» **TASK STATEMENT**
If a line of the data below holds the word "loops", list it.

Source texts of formatted documents:
================================

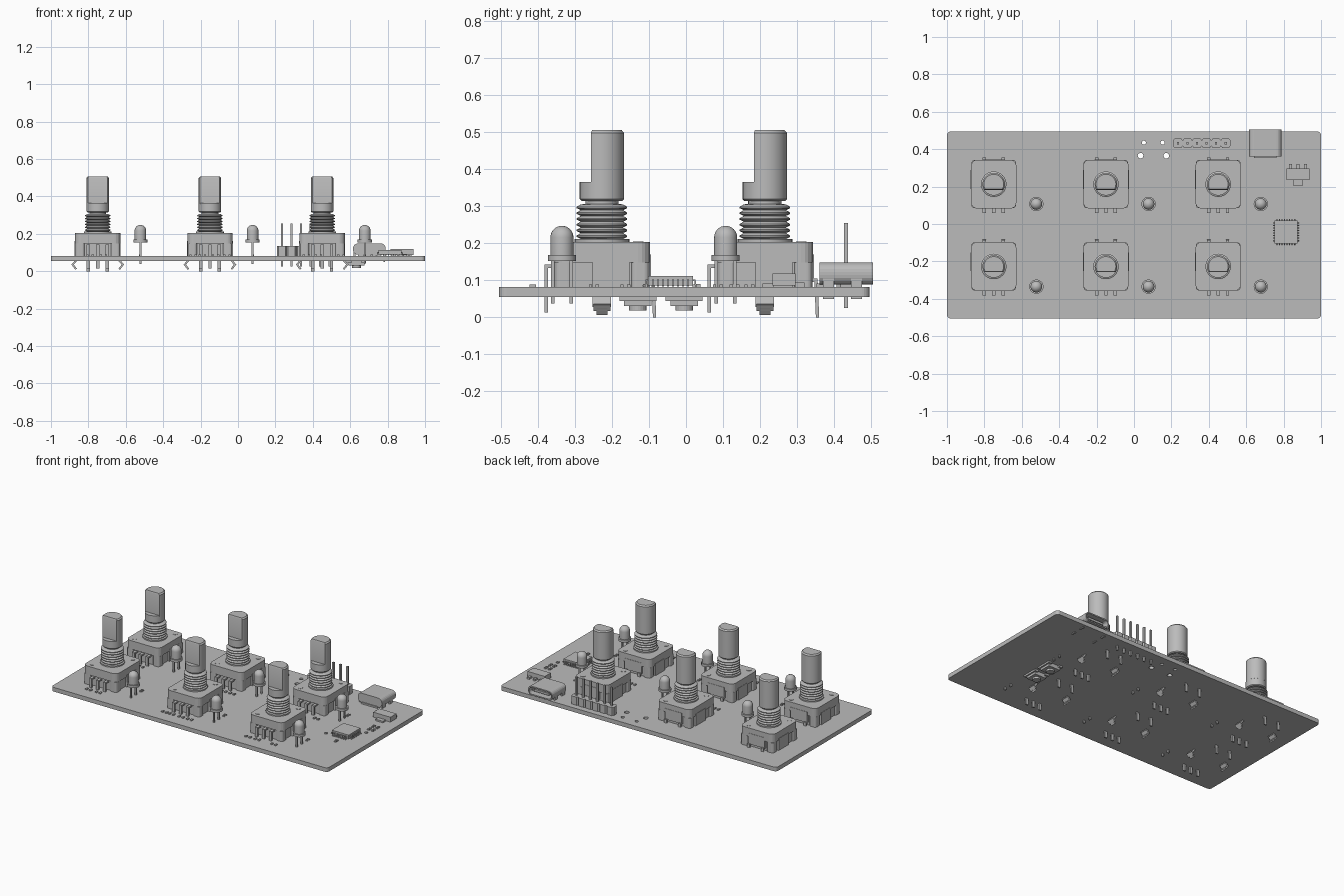
import bpy, bmesh, math
from mathutils import Matrix, Vector

cube = bpy.data.objects.get("Cube")
if cube:
    bpy.data.objects.remove(cube)

grey = bpy.data.materials.new("plain grey")
grey.use_nodes = True
grey.diffuse_color = (0.5, 0.5, 0.5, 1)
grey.node_tree.nodes["Principled BSDF"].inputs["Base Color"].default_value = (0.5, 0.5, 0.5, 1)

TOP, UNDER = 0.082, 0.055          # board faces


def box(bm, x, y, z):
    """Box from (low, high) pairs."""
    mat = Matrix.Translation([(a + b) / 2 for a, b in (x, y, z)])
    mat = mat @ Matrix.Diagonal([b - a for a, b in (x, y, z)] + [1])
    bmesh.ops.create_cube(bm, size=1, matrix=mat)


def block(bm, cx, cy, w, d, z0, z1):
    box(bm, (cx - w / 2, cx + w / 2), (cy - d / 2, cy + d / 2), (z0, z1))


def stack(bm, rings):
    """Skin a list of equal rings of points and cap both ends."""
    loops = [[bm.verts.new(p) for p in ring] for ring in rings]
    n = len(loops[0])
    for a, b in zip(loops, loops[1:]):
        for i in range(n):
            j = (i + 1) % n
            bm.faces.new((a[i], a[j], b[j], b[i]))
    bm.faces.new(loops[0][::-1])
    return bm.faces.new(loops[-1])


def rounded(hx, hy, r, n=5):
    """Outline of a rounded rectangle."""
    pts = []
    for k, (sx, sy) in enumerate(((1, 1), (-1, 1), (-1, -1), (1, -1))):
        for i in range(n + 1):
            a = math.pi / 2 * (k + i / n)
            pts.append((sx * (hx - r) + r * math.cos(a), sy * (hy - r) + r * math.sin(a)))
    return pts


def prism(bm, pts, z0, z1):
    return stack(bm, [[(x, y, z) for x, y in pts] for z in (z0, z1)])


def lathe(bm, profile, n=32, cx=0, cy=0):
    turn = [2 * math.pi * i / n for i in range(n)]
    stack(bm, [[(cx + r * math.cos(a), cy + r * math.sin(a), z) for a in turn] for r, z in profile])


def ribbon(bm, path, width, thick, matrix=Matrix()):
    """Bent metal strip: path of (out, up) points, extruded sideways."""
    for (u0, v0), (u1, v1) in zip(path, path[1:]):
        a, b = Vector((u0, 0, v0)), Vector((u1, 0, v1))
        d = (b - a).normalized() * thick / 2
        s = Vector((-d.z, 0, d.x))
        w = Vector((0, width / 2, 0))
        ends = [[matrix @ p for p in (c + s - w, c + s + w, c - s + w, c - s - w)] for c in (a - d, b + d)]
        stack(bm, ends)


def finish(name, bm, places=((0, 0),), smooth=False):
    """Turn the bmesh into one object per place, sharing the mesh."""
    bmesh.ops.recalc_face_normals(bm, faces=bm.faces)
    mesh = bpy.data.meshes.new(name)
    bm.to_mesh(mesh)
    bm.free()
    mesh.materials.append(grey)
    objs = []
    for x, y in places:
        ob = bpy.data.objects.new(name, mesh)
        ob.location = (x, y, 0)
        bpy.context.collection.objects.link(ob)
        objs.append(ob)
    if smooth:
        bpy.ops.object.select_all(action='DESELECT')
        objs[0].select_set(True)
        bpy.context.view_layer.objects.active = objs[0]
        bpy.ops.object.shade_smooth_by_angle(angle=math.radians(35))
    return objs[0]


COLS = (-0.75, -0.15, 0.45)
ENCODERS = [(x, y) for x in COLS for y in (-0.227, 0.213)]
LEDS = [(x + 0.228, y) for x in COLS for y in (-0.335, 0.107)]

# Circuit board with four through holes
bm = bmesh.new()
prism(bm, [(x, y - 0.005) for x, y in rounded(1, 0.5, 0.02)], UNDER, TOP)
board = finish("circuit_board", bm)
bm = bmesh.new()
for x, y, r in ((0.053, 0.435, 0.011), (0.153, 0.435, 0.011), (0.035, 0.365, 0.015), (0.173, 0.365, 0.015)):
    lathe(bm, [(r, 0), (r, 0.2)], 16, x, y)
cutter = finish("hole_cutter", bm)
cutter.hide_render = True
cut = board.modifiers.new("holes", 'BOOLEAN')
cut.object, cut.solver = cutter, 'EXACT'
bpy.context.view_layer.objects.active = board
bpy.ops.object.modifier_apply(modifier=cut.name)
bpy.data.objects.remove(cutter)

# Encoder housing: metal cap, inset base, corner posts, side tongues
bm = bmesh.new()
prism(bm, rounded(0.121, 0.13, 0.032), 0.148, 0.203)
prism(bm, rounded(0.11, 0.119, 0.02), TOP, 0.148)
for sx in (-1, 1):
    block(bm, sx * 0.117, 0.025, 0.012, 0.1, TOP, 0.16)
    for sy in (-1, 1):
        prism(bm, [(x + sx * 0.094, y + sy * 0.103) for x, y in rounded(0.025, 0.025, 0.015)], TOP, 0.148)
block(bm, 0, 0.125, 0.12, 0.014, 0.1, 0.17)
for x, y in ((0.078, 0.098), (-0.08, -0.096)):
    lathe(bm, [(0.014, 0.2), (0.014, 0.205)], 16, x, y)
finish("encoder_housing", bm, ENCODERS)

# Threaded bushing
bm = bmesh.new()
profile = [(0.074, 0.2), (0.074, 0.211), (0.058, 0.212)]
turns, pitch = 6, 0.0155
for i in range(turns):
    z = 0.212 + i * pitch
    profile += [(0.068, z + 0.005), (0.068, z + 0.009), (0.057, z + pitch)]
profile += [(0.045, 0.306), (0.045, 0.32)]
lathe(bm, profile)
finish("encoder_bushing", bm, ENCODERS, smooth=True)

# Shaft with a flat cut towards the front
bm = bmesh.new()
R, FLAT = 0.06, -0.03
lathe(bm, [(0.055, 0.314), (R, 0.319), (R, 0.365)], 40)
start = math.asin(FLAT / R)
arc = [start + (math.pi - 2 * start) * i / 32 for i in range(33)]
dee = [(R * math.cos(a), R * math.sin(a)) for a in arc]
stack(bm, [[(x * s, y * s, z) for x, y in dee] for s, z in ((1, 0.36), (1, 0.498), (0.88, 0.506))])
finish("encoder_shaft", bm, ENCODERS, smooth=True)

# Encoder pins: three bent in front, two behind, mounting lugs on the sides
bm = bmesh.new()
front = Matrix.Rotation(-math.pi / 2, 4, 'Z')
back = Matrix.Rotation(math.pi / 2, 4, 'Z')
for x in (-0.05, 0, 0.05):
    side = Matrix.Translation((x, 0, 0))
    ribbon(bm, [(0.11, 0.138), (0.15, 0.138), (0.15, 0.018)], 0.018, 0.01, side @ front)
    if x:
        ribbon(bm, [(0.12, 0.1), (0.138, 0.1), (0.142, 0.004)], 0.018, 0.009, side @ back)
finish("encoder_pins", bm, ENCODERS)
bm = bmesh.new()
for turn in (0, math.pi):
    lug = Matrix.Rotation(turn, 4, 'Z')
    ribbon(bm, [(0.117, 0.1), (0.117, 0.056), (0.134, 0.035)], 0.05, 0.01, lug)
    ribbon(bm, [(0.134, 0.035), (0.126, 0.024)], 0.046, 0.01, lug)
    ribbon(bm, [(0.126, 0.024), (0.118, 0.014)], 0.03, 0.01, lug)
finish("encoder_lugs", bm, ENCODERS)

# Indicator lamps with flange, dome and two legs
bm = bmesh.new()
dome = [(0.031 * math.cos(t * math.pi / 16), 0.216 + 0.031 * math.sin(t * math.pi / 16)) for t in range(8)]
lathe(bm, [(0.038, 0.152), (0.038, 0.168), (0.031, 0.168)] + dome + [(0.002, 0.247)], 24)
finish("lamp", bm, LEDS, smooth=True)
bm = bmesh.new()
for y in (-0.025, 0.025):
    block(bm, 0, y, 0.01, 0.01, 0.038, 0.155)
finish("lamp_legs", bm, LEDS)

# Pin header
bm = bmesh.new()
pins = bmesh.new()
for i in range(6):
    x = 0.235 + i * 0.051
    prism(bm, [(x + u, 0.432 + v) for u, v in ((0.018, 0.025), (-0.018, 0.025), (-0.0255, 0.015),
          (-0.0255, -0.015), (-0.018, -0.025), (0.018, -0.025), (0.0255, -0.015), (0.0255, 0.015))], TOP, 0.135)
    block(pins, x, 0.432, 0.012, 0.012, 0.025, 0.255)
finish("header_base", bm)
finish("header_pins", pins)

# Power socket: hollow rounded shell opening to the back
bm = bmesh.new()
mouth = prism(bm, rounded(0.087, 0.03, 0.026), 0, 0.145)
bmesh.ops.recalc_face_normals(bm, faces=bm.faces)
bmesh.ops.inset_individual(bm, faces=[mouth], thickness=0.008)
deep = bmesh.ops.extrude_discrete_faces(bm, faces=[mouth])["faces"]
bmesh.ops.translate(bm, verts=deep[0].verts, vec=(0, 0, -0.11))
block(bm, 0, 0, 0.11, 0.014, 0.03, 0.13)
bmesh.ops.transform(bm, verts=bm.verts, matrix=Matrix.Translation((0.702, 0.36, 0.118)) @ Matrix.Rotation(-math.pi / 2, 4, 'X'))
finish("power_socket", bm)
bm = bmesh.new()
for x in (0.622, 0.782):
    for y in (0.385, 0.46):
        block(bm, x, y, 0.01, 0.03, 0.05, 0.115)
block(bm, 0.702, 0.368, 0.12, 0.03, TOP, 0.092)
finish("socket_feet", bm)

# Square chip with leads on four sides
bm = bmesh.new()
CX, CY = 0.812, -0.042
block(bm, CX, CY, 0.122, 0.122, 0.086, 0.112)
for turn in range(4):
    place = Matrix.Translation((CX, CY, 0)) @ Matrix.Rotation(turn * math.pi / 2, 4, 'Z')
    for i in range(8):
        ribbon(bm, [(0.06, 0.1), (0.066, 0.1), (0.068, 0.085), (0.074, 0.085)], 0.006, 0.004,
               place @ Matrix.Translation((0, (i - 3.5) * 0.0135, 0)))
finish("main_chip", bm)

# Voltage regulator
bm = bmesh.new()
block(bm, 0.877, 0.265, 0.125, 0.062, 0.086, 0.118)
block(bm, 0.877, 0.222, 0.055, 0.03, TOP, 0.092)
for x in (-0.04, 0, 0.04):
    block(bm, 0.877 + x, 0.307, 0.016, 0.026, TOP, 0.094)
finish("regulator", bm)

# Push buttons under the board
bm = bmesh.new()
block(bm, 0, 0, 0.085, 0.075, 0.03, UNDER)
for x in (-0.04, 0.04):
    for y in (-0.025, 0.025):
        block(bm, x, y, 0.025, 0.05, 0.044, UNDER)
lathe(bm, [(0.024, 0.018), (0.024, 0.032)], 20)
finish("push_button", bm, [(0.633, -0.13), (0.633, -0.005)])

# Small surface-mounted parts
bm = bmesh.new()
for i, (x, y) in enumerate(ENCODERS):
    for u in ((-0.04, 0.03), (-0.09, -0.04, 0.03, 0.09), (-0.085, -0.02, 0.1))[i // 2]:
        for end in (-0.014, 0.014):
            block(bm, x + u + end, y - 0.187, 0.012, 0.018, TOP, 0.089)
for x, y in LEDS[::2] + [(0.677, 0.085), (0.89, 0.045), (0.92, 0.045), (0.89, 0.0), (0.92, 0.0), (0.826, -0.25)]:
    for end in (0.077, 0.095):
        block(bm, x, y + end, 0.014, 0.009, TOP, 0.089)
for x, y in ((0.785, 0.31), (0.905, 0.033), (0.715, -0.11)):
    block(bm, x, y, 0.014, 0.012, TOP, 0.09)
finish("small_parts", bm)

================================

» **ANSWER SECTION**
    loops = [[bm.verts.new(p) for p in ring] for ring in rings]
    n = len(loops[0])
    for a, b in zip(loops, loops[1:]):
    bm.faces.new(loops[0][::-1])
    return bm.faces.new(loops[-1])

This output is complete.